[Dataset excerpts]
[Start of section]
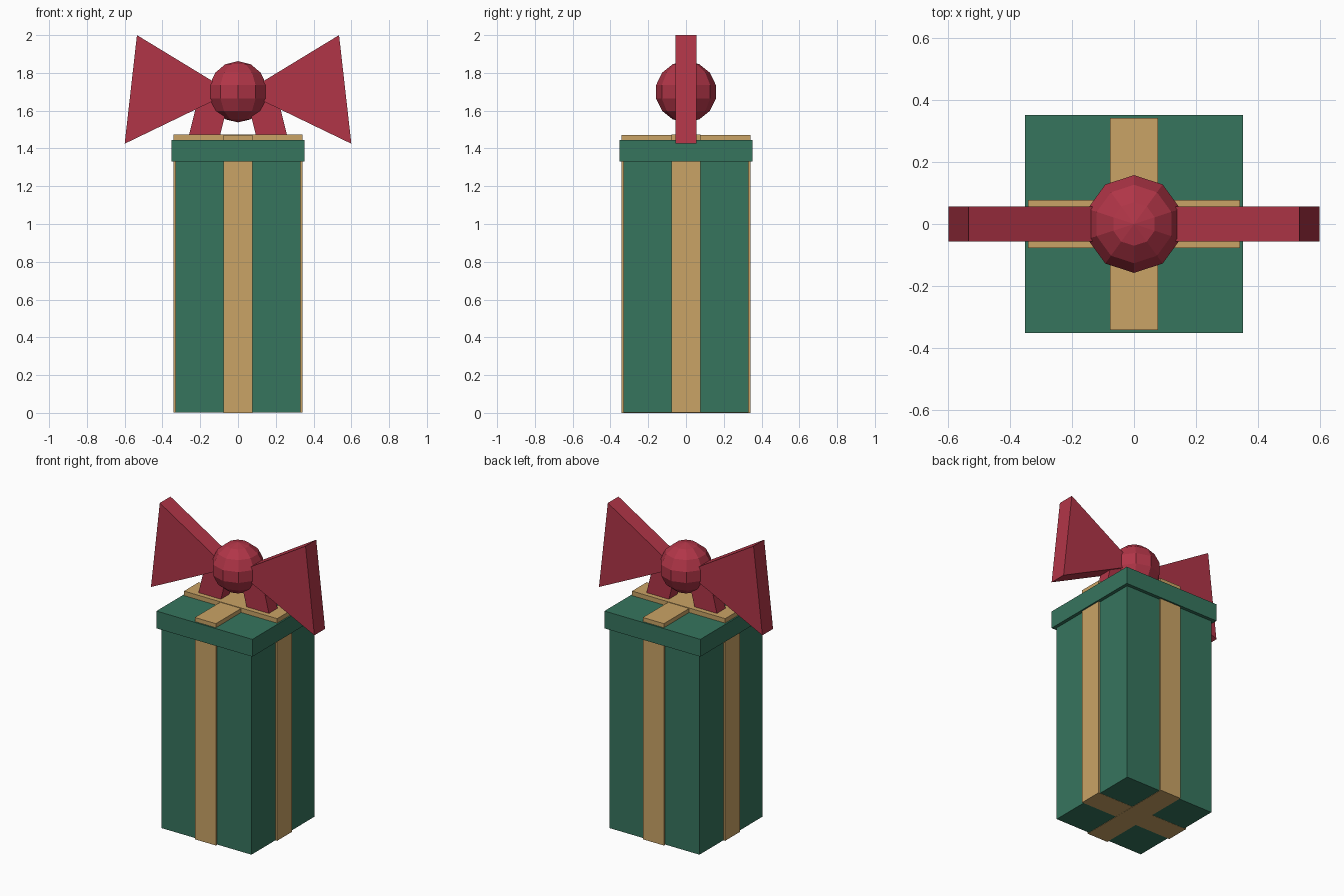
import bpy, bmesh
from math import radians
from mathutils import Matrix

if "Cube" in bpy.data.objects:
    bpy.data.objects.remove(bpy.data.objects["Cube"], do_unlink=True)


def material(name, rgb):
    m = bpy.data.materials.new(name)
    m.use_nodes = True
    m.diffuse_color = (*rgb, 1)
    m.node_tree.nodes["Principled BSDF"].inputs["Base Color"].default_value = (*rgb, 1)
    return m


GREEN = material("wrapping green", (0.037, 0.178, 0.111))
GOLD = material("ribbon gold", (0.59, 0.37, 0.133))
RED = material("bow red", (0.44, 0.036, 0.064))


def finish(name, bm, mat):
    bmesh.ops.recalc_face_normals(bm, faces=bm.faces[:])
    mesh = bpy.data.meshes.new(name)
    bm.to_mesh(mesh)
    bm.free()
    mesh.materials.append(mat)
    obj = bpy.data.objects.new(name, mesh)
    bpy.context.collection.objects.link(obj)
    return obj


def box(name, half_x, half_y, z0, z1, mat):
    bm = bmesh.new()
    bmesh.ops.create_cube(bm, size=2)
    bmesh.ops.scale(bm, vec=(half_x, half_y, (z1 - z0) / 2), verts=bm.verts)
    bmesh.ops.translate(bm, vec=(0, 0, (z0 + z1) / 2), verts=bm.verts)
    return finish(name, bm, mat)


def slab(name, profile, half_y, mat):
    """Extrude an x-z profile along y."""
    bm = bmesh.new()
    face = bm.faces.new([bm.verts.new((x, -half_y, z)) for x, z in profile])
    out = bmesh.ops.extrude_face_region(bm, geom=[face])
    verts = [v for v in out["geom"] if isinstance(v, bmesh.types.BMVert)]
    bmesh.ops.translate(bm, vec=(0, 2 * half_y, 0), verts=verts)
    return finish(name, bm, mat)


# Box and lid
box("gift_box", 0.33, 0.33, 0.002, 1.34, GREEN)
box("lid", 0.352, 0.352, 1.33, 1.445, GREEN)

# Crossed ribbons wrapped around the box
box("ribbon_across", 0.342, 0.077, 0.001, 1.475, GOLD)
box("ribbon_front_to_back", 0.077, 0.342, 0, 1.472, GOLD)

# Bow loops and tails, one pair per side
for side, s in (("left", 1), ("right", -1)):
    loop = [(0.037, 1.697), (0.6, 1.425), (0.535, 2.0)]
    tail = [(0.095, 1.47), (0.26, 1.47), (0.21, 1.67), (0.045, 1.67)]
    slab(side + "_bow_loop", [(s * x, z) for x, z in loop], 0.056, RED)
    slab(side + "_bow_tail", [(s * x, z) for x, z in tail], 0.045, RED)

# Faceted knot
bm = bmesh.new()
bmesh.ops.create_uvsphere(bm, u_segments=10, v_segments=7, radius=0.162)
if max(v.co.x for v in bm.verts) > max(v.co.y for v in bm.verts):
    bmesh.ops.rotate(bm, matrix=Matrix.Rotation(radians(90), 3, "Z"), verts=bm.verts)
bmesh.ops.translate(bm, vec=(0, 0, 1.70), verts=bm.verts)
finish("bow_knot", bm, RED)
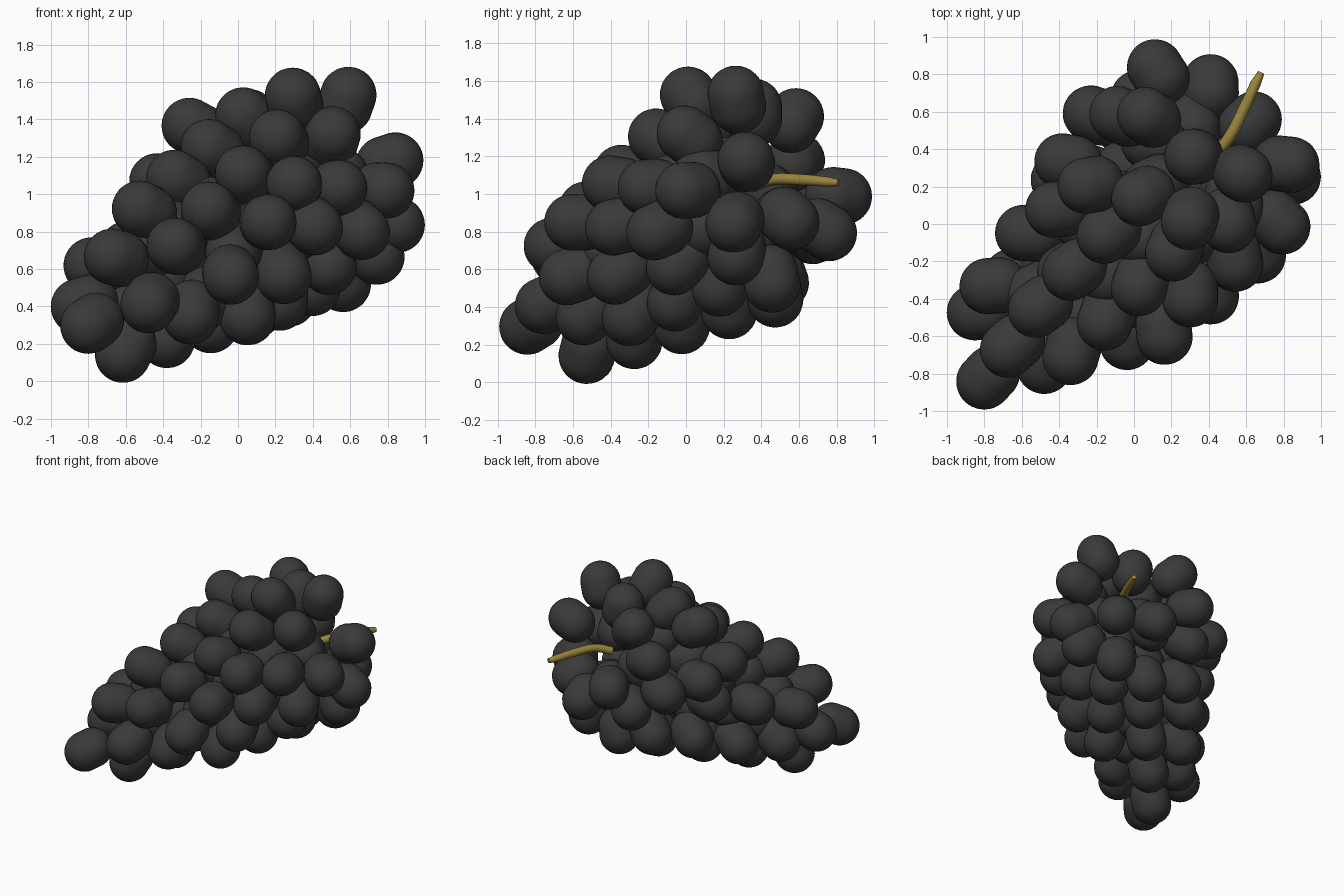
import bpy
import bmesh
import math
from mathutils import Vector, Matrix

old = bpy.data.objects.get("Cube")
if old:
    bpy.data.objects.remove(old, do_unlink=True)


def make_material(name, rgb):
    material = bpy.data.materials.new(name)
    material.use_nodes = True
    colour = (*rgb, 1)
    material.diffuse_color = colour
    shader = next(n for n in material.node_tree.nodes if n.type == "BSDF_PRINCIPLED")
    shader.inputs["Base Color"].default_value = colour
    return material


grape_black = make_material("grape black", (0.042, 0.042, 0.042))
stalk_ochre = make_material("stalk ochre", (0.32, 0.23, 0.045))

# Central line of the bunch, from the hanging tip to the stalk end
TIP = Vector((-0.72, -0.74, 0.36))
CROWN = Vector((0.42, 0.36, 1.04))
AXIS = (CROWN - TIP).normalized()
LENGTH = (CROWN - TIP).length
SIDE = Vector((0, 0, 1)).cross(AXIS).normalized()
UP = AXIS.cross(SIDE)


def build_grape_mesh():
    """One smooth blunt ovoid, long along its own z, shared by every grape."""
    bm = bmesh.new()
    bmesh.ops.create_uvsphere(bm, u_segments=28, v_segments=19, radius=0.15)
    for vert in bm.verts:
        vert.co.z += math.copysign(0.033, vert.co.z)
    for face in bm.faces:
        face.smooth = True
    mesh = bpy.data.meshes.new("grape")
    bm.to_mesh(mesh)
    bm.free()
    mesh.materials.append(grape_black)
    return mesh


grape_mesh = build_grape_mesh()
placed = []


def add_grape(name, centre):
    """Place a grape pointing away from where its little stalk joins the axis."""
    along = (centre - TIP).dot(AXIS) + 0.35
    root = TIP + AXIS * min(max(along, 0), LENGTH)
    turn = (centre - root).to_track_quat("Z", "Y").to_matrix().to_4x4()
    grape = bpy.data.objects.new(name, grape_mesh)
    grape.matrix_world = Matrix.Translation(centre) @ turn
    bpy.context.collection.objects.link(grape)
    placed.append(centre)


def add_row(name, start, end):
    """Evenly spaced grapes along a straight row."""
    start, end = Vector(start) / 100, Vector(end) / 100
    gaps = round((end - start).length / 0.33)
    for i in range(gaps + 1):
        add_grape(name, start.lerp(end, i / gaps))


def shell_point(along, angle, scale):
    """Point on the tapering envelope, at a distance from the tip."""
    radius = min(0.49 * along ** 0.4, 0.54) * scale
    outward = SIDE * math.cos(angle) + UP * math.sin(angle)
    return TIP + AXIS * along + outward * radius


# Rows of grapes running up the bunch, in hundredths
add_row("upper_front_grape", (-33, -68, 72), (22, -13, 129))
add_row("ridge_grape", (-50, -44, 91), (5, 15, 140))
add_row("front_grape", (16, -57, 85), (65, -14, 81))
add_row("left_shoulder_grape", (30, -37, 105), (77, 1, 102))
add_row("lower_front_grape", (24, -35, 58), (72, 27, 69))
add_row("lower_left_grape", (5, -28, 37), (40, 19, 53))
add_row("belly_grape", (-60, -52, 17), (10, 23, 41))
add_row("right_side_grape", (-75, -33, 62), (-37, 23, 80))
add_row("back_grape", (-20, 58, 95), (8, 57, 139))

# Single grapes that stand out at the tip and round the shoulders
tip_grapes = [
    (-78, -82, 31), (-82, -47, 41), (-65, -65, 66),
    (-47, -73, 42), (-25, -52, 37), (-4, -60, 57),
]
shoulder_grapes = [
    (-40, 8, 106), (-35, 33, 99), (-23, 21, 135), (30, 3, 150),
    (58, 27, 150), (32, 36, 143), (50, 2, 130), (81, 32, 117),
    (82, 26, 85), (13, 81, 99), (41, 73, 81), (62, 54, 87),
]
for name, group in (("tip_grape", tip_grapes), ("shoulder_grape", shoulder_grapes)):
    for hundredths in group:
        add_grape(name, Vector(hundredths) / 100)

# Pack the rest of the envelope, then a smaller core inside that closes the gaps
GOLDEN = math.pi * (3 - math.sqrt(5))
STEPS = 600
for name, scale, spacing in (("packed_grape", 1, 0.3), ("packed_grape", 0.95, 0.25),
                             ("core_grape", 0.5, 0.23)):
    for i in range(STEPS):
        centre = shell_point(0.2 + 1.5 * i / STEPS, i * GOLDEN, scale)
        if all((centre - other).length > spacing for other in placed):
            add_grape(name, centre)


# Stalk: round tapering curve through (position, width) points
curve = bpy.data.curves.new("stalk", "CURVE")
curve.dimensions = "3D"
curve.bevel_depth = 0.031
curve.bevel_resolution = 3
curve.use_fill_caps = True
path = [
    (CROWN, 1), ((0.5, 0.45, 1.075), 1), ((0.59, 0.62, 1.075), 1),
    ((0.65, 0.75, 1.065), 0.9), ((0.68, 0.81, 1.06), 0.6),
]
spline = curve.splines.new("BEZIER")
spline.bezier_points.add(len(path) - 1)
for knot, (position, width) in zip(spline.bezier_points, path):
    knot.co = position
    knot.radius = width
    knot.handle_left_type = knot.handle_right_type = "AUTO"
curve.materials.append(stalk_ochre)
stalk = bpy.data.objects.new("stalk", curve)
bpy.context.collection.objects.link(stalk)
[End of section]
## [Assignment]
Return a word-for-word copy of the lines above from the one holding "for hundredths in" through the one holding "STEPS = 600", with both of them included and nothing besides.

## [Task output]
    for hundredths in group:
        add_grape(name, Vector(hundredths) / 100)

# Pack the rest of the envelope, then a smaller core inside that closes the gaps
GOLDEN = math.pi * (3 - math.sqrt(5))
STEPS = 600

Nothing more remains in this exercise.